5. Stress acclimation of cyanobacteria in the natural environment

In present days, cyanobacteria are important players in the global carbon as well as nitrogen cycles. As photosynthetic organisms they contribute significantly to annual carbon fixation. Many N2-fixing cyanobacteria also produce substantial amounts of combined nitrogen for other organisms particularly in the open oceans. However, many cyanobacteria are also producing toxins, which are harmful for other organisms especially during mass developments, so-called cyanobacterial blooms. Toxic cyanobacterial blooms are proposed to increase in their size and frequencies in the next years due to the climate change.

Cyanobacterial summer bloom near the Baltic Sea island Gotland. Picture by NASA Goddard Space Flight Center Credit: USGS/NASA/Landsat 7 - Flickr: Van Gogh from Space, CC BY 2.0, https://commons.wikimedia.org/w/index.php?curid=20421392
Filaments of Leptolyngbya ohadii accumulate trehalose under desiccation stress.

Microcystis aeruginosa is an infamous bloom-forming cyanobacterium occurring in many freshwater habitats, which often produces the hepatotoxin microcystin. Microcystin can be linked to several cellular proteins, among them RubisCO in cells of M. aeruginosa (Zilliges et al. 2011). These findings indicate that microcystin might play a regulatory role for carbon acclimation especially under bloom-forming conditions such as high light stress. In cooperation with Prof. Elke Dittmann (University of Potsdam), we are analyzing the influence of microcystin on RubisCO activity and CCM functioning (HA2002/20-1). First results showed that RubisCO localization changes in cells of M. aeruginosa in dependence of microcystin and light stress (Barchewitz et al. 2019).

Another infamous toxic cyanobacterium is Nodularia spumigena, which regularly forms toxic blooms in the central Baltic Sea. Nodularia is a typical brackish water adapted cyanobacterium, which shows optimal growth at salinities around 10 PSU (Möke et al. 2013). It responds to bloom-formation associated conditions such as high light and high oxygen saturation with the coordinated expression of many stress-responsive genes (Kopf et al. 2015). In cooperation with Prof. Matthias Labrenz (Institute of Baltic Sea Research Warnemünde), we are analyzing the influence of different phosphate regimes on the growth and gene expression of Nodularia in the frame of the P-Campus in Rostock. The combined data from laboratory and field experiments will show whether or not P-limitation is triggering mass developments of Nodularia in the central Baltic Sea.

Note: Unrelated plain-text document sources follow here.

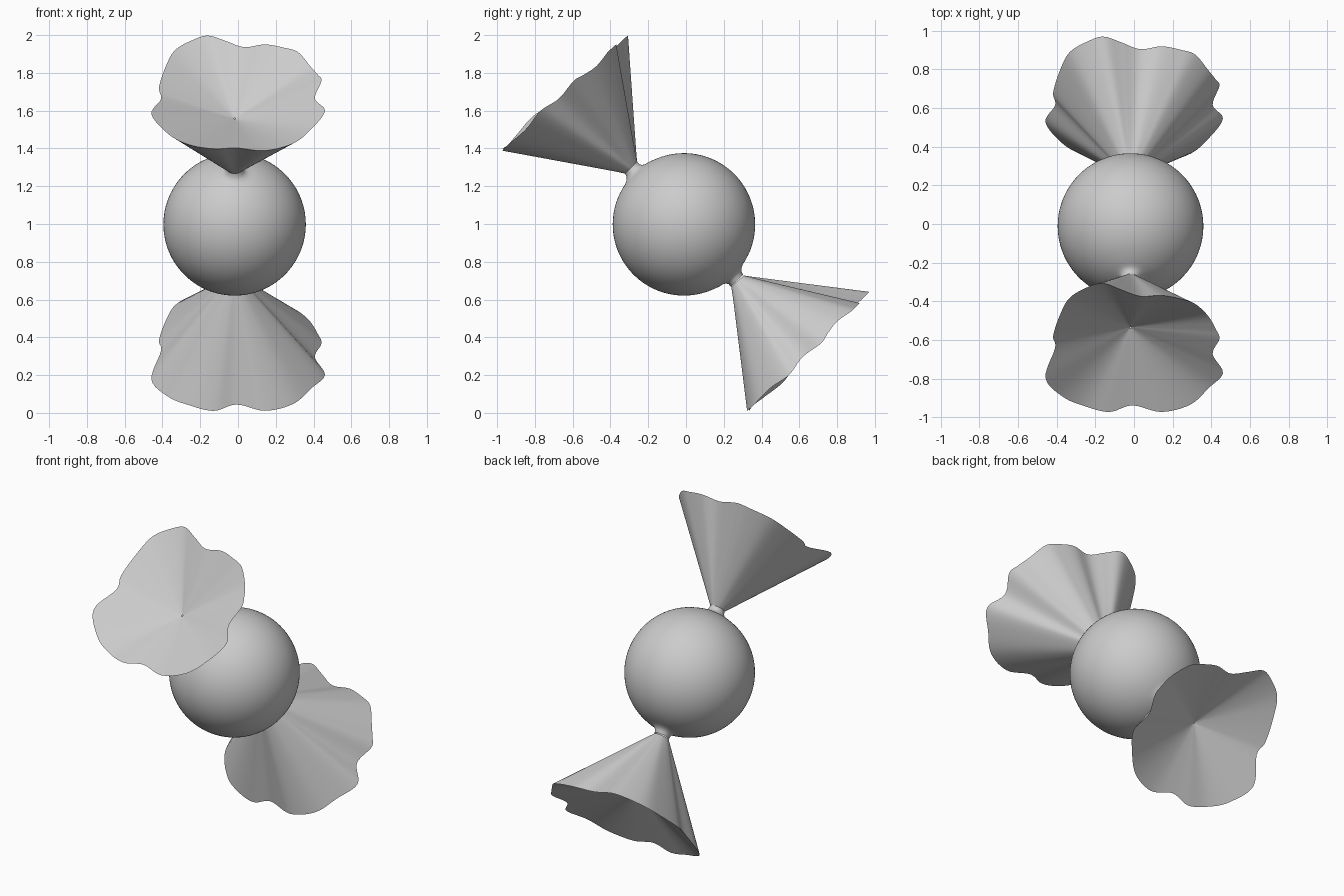
import bpy, bmesh, math
from mathutils import Vector

if "Cube" in bpy.data.objects:
    bpy.data.objects.remove(bpy.data.objects["Cube"])

CENTRE = Vector((-0.018, -0.011, 0.998))
RADIUS = 0.377
AXIS = Vector((0, -1, 1)).normalized()   # along the sweet, towards the upper end
UP = Vector((0, 1, 1)).normalized()      # across the sweet
SIDE = Vector((1, 0, 0))
TILT = 0.0575                            # the lower end leans slightly from a true mirror

# ruffled rim: sideways x, across, along the axis
RIM = [(.478, -.112, .962), (.425, .003, .939), (.46, .125, .95), (.44, .185, .935),
       (.40, .265, .92), (.335, .36, .93), (.26, .395, .928), (.16, .42, .927), (.05, .407, .92),
       (-.05, .455, .92), (-.14, .497, .916), (-.22, .468, .913), (-.315, .39, .915),
       (-.365, .265, .915), (-.40, .112, .915), (-.39, .024, .914), (-.44, -.143, .968),
       (-.35, -.287, .962), (-.24, -.36, .956), (-.11, -.397, .963), (.01, -.37, .942),
       (.16, -.404, .956), (.31, -.35, .956), (.405, -.236, .948)]


def place(s, v, a):
    return CENTRE + SIDE * s + UP * v + AXIS * a


def to_end(q, sign):
    """Put a wrapper point on the upper (1) or mirrored, tilted lower (-1) end."""
    if sign > 0:
        return place(*q)
    c, s = math.cos(TILT), math.sin(TILT)
    return place(q[0], q[1] * c - q[2] * s - .003, -(q[2] * c + q[1] * s + .003))


def smooth_loop(points, steps):
    """Closed Catmull-Rom curve through the points."""
    p = [Vector(q) for q in points]
    n, out = len(p), []
    for i in range(n):
        p0, p1, p2, p3 = (p[(i + k - 1) % n] for k in range(4))
        for j in range(steps):
            t = j / steps
            out.append(0.5 * (2 * p1 + (p2 - p0) * t + (2 * p0 - 5 * p1 + 4 * p2 - p3) * t ** 2
                              + (3 * p1 - p0 - 3 * p2 + p3) * t ** 3))
    return out


def skin(name, rings):
    """Bridge a list of closed rings into a smooth surface."""
    bm = bmesh.new()
    vr = [[bm.verts.new(co) for co in ring] for ring in rings]
    for r0, r1 in zip(vr, vr[1:]):
        n = len(r0)
        for j in range(n):
            k = (j + 1) % n
            bm.faces.new((r0[j], r0[k], r1[k], r1[j]))
    return finish(name, bm)


def finish(name, bm, face_dir=None):
    bmesh.ops.remove_doubles(bm, verts=bm.verts, dist=1e-5)
    bmesh.ops.recalc_face_normals(bm, faces=bm.faces)
    # open sheets: make them face the requested way
    bm.normal_update()
    for f in bm.faces:
        f.smooth = True
    me = bpy.data.meshes.new(name)
    bm.to_mesh(me)
    bm.free()
    ob = bpy.data.objects.new(name, me)
    bpy.context.collection.objects.link(ob)
    bpy.context.view_layer.objects.active = ob
    ob.select_set(True)
    bpy.ops.object.shade_smooth_by_angle(angle=math.radians(50))
    ob.select_set(False)
    return ob


rim = smooth_loop(RIM, 6)
angles = [math.atan2(p.y, p.x) for p in rim]
NECK_R, NECK_A, NECK_V = 0.045, 0.41, 0.015
DISH = Vector((0.0, 0.025, 0.765))       # deepest point of the folded-in end

# wrapped ball with a pinched neck at both ends
half = [(RADIUS * math.sin(t), RADIUS * math.cos(t))
        for t in (math.radians(90 - 3.5 * i) for i in range(21))]
half += [(.098, .365), (.075, .370), (.058, .379), (.048, .391), (NECK_R, NECK_A)]
profile = [(r, -a) for r, a in reversed(half[1:])] + half
rings = []
for r, a in profile:
    shift = (NECK_V if a > 0 else -.012) * max(0, (abs(a) - .35) / (NECK_A - .35))
    rings.append([place(r * math.cos(t), r * math.sin(t) + shift, a) for t in angles])
skin("wrapped_ball", rings)

# flared, pleated wrapper ends: outer cone up to the rim, then a shallow dish back in
for name, sign in (("wrapper_end_upper", 1), ("wrapper_end_lower", -1)):
    neck = [Vector((NECK_R * math.cos(t), NECK_R * math.sin(t) + NECK_V, NECK_A))
            for t in angles]
    rings = [[to_end(n.lerp(p, i / 12), sign) for n, p in zip(neck, rim)] for i in range(13)]
    rings += [[to_end(p.lerp(DISH, i / 10), sign) for p in rim] for i in (1, 2, 3, 4, 5, 6, 7, 8, 9, 9.9)]
    skin(name, rings)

Cyanobacteria are not only found in aquatic but also terrestrial habitats. In the latter cyanobacteria are pioneer organisms in the development of so-called biological soil crusts (BSC). The cyanobacterial community structure in dependence on annual rainfall has been analyzed for many years in the Negev desert of Israel (Hagemann et al. 2017). The group of Prof. Aaron Kaplan (Hebrew University of Jerusalem, Israel) isolated the strain Leptolyngbya ohadii from the BSC of the Negev. This cyanobacterium shows a remarkable desiccation tolerance. Processes involved in the metabolic basis and regulation of this acclimation process are under investigation in a project supported by the Alexander von Humboldt foundation.


Barchewitz T, Guljamow A, Meissner S, Timm S, Henneberg M, Baumann O, Hagemann M, Dittmann E (2019) Non-canonical localization of RubisCO under high light conditions in the toxic cyanobacterium Microcystis aeruginosa PCC7806. Environmental Microbiology 21:4836-4851

Hagemann M, Henneberg M, Felde VJMNL, Berkowicz SM, Raanan H, Pade N, Felix-Henningsen P, Kaplan A (2017) Cyanobacterial populations in biological soil crusts of the northwest Negev desert, Israel – effects of local conditions and disturbance. FEMS Microbiology Ecology 93:fiw228

Kopf M, Möke F, Bauwe H, Hess WR, Hagemann M (2015) Expression profiling of the bloom-forming cyanobacterium Nodularia CCY9414 under light and oxidative stress conditions. ISME Journal 9:2139-2152

Möke F, Wasmund N, Bauwe H, Hagemann M (2013) Salt acclimation of Nodularia spumigena CCY9414 – a cyanobacterium adapted to brackish water. Aquatic Microbial Ecology 70:207-214

Zilliges Y, Kehr JC, Meissner S, Ishida K, Mikkat S, Hagemann M, Kaplan A, Börner T, Dittmann E (2011) The cyanobacterial hepatotoxin Microcystin binds to proteins and increases the fitness of Microcystis under oxidative stress conditions. PLoS ONE 6:e17615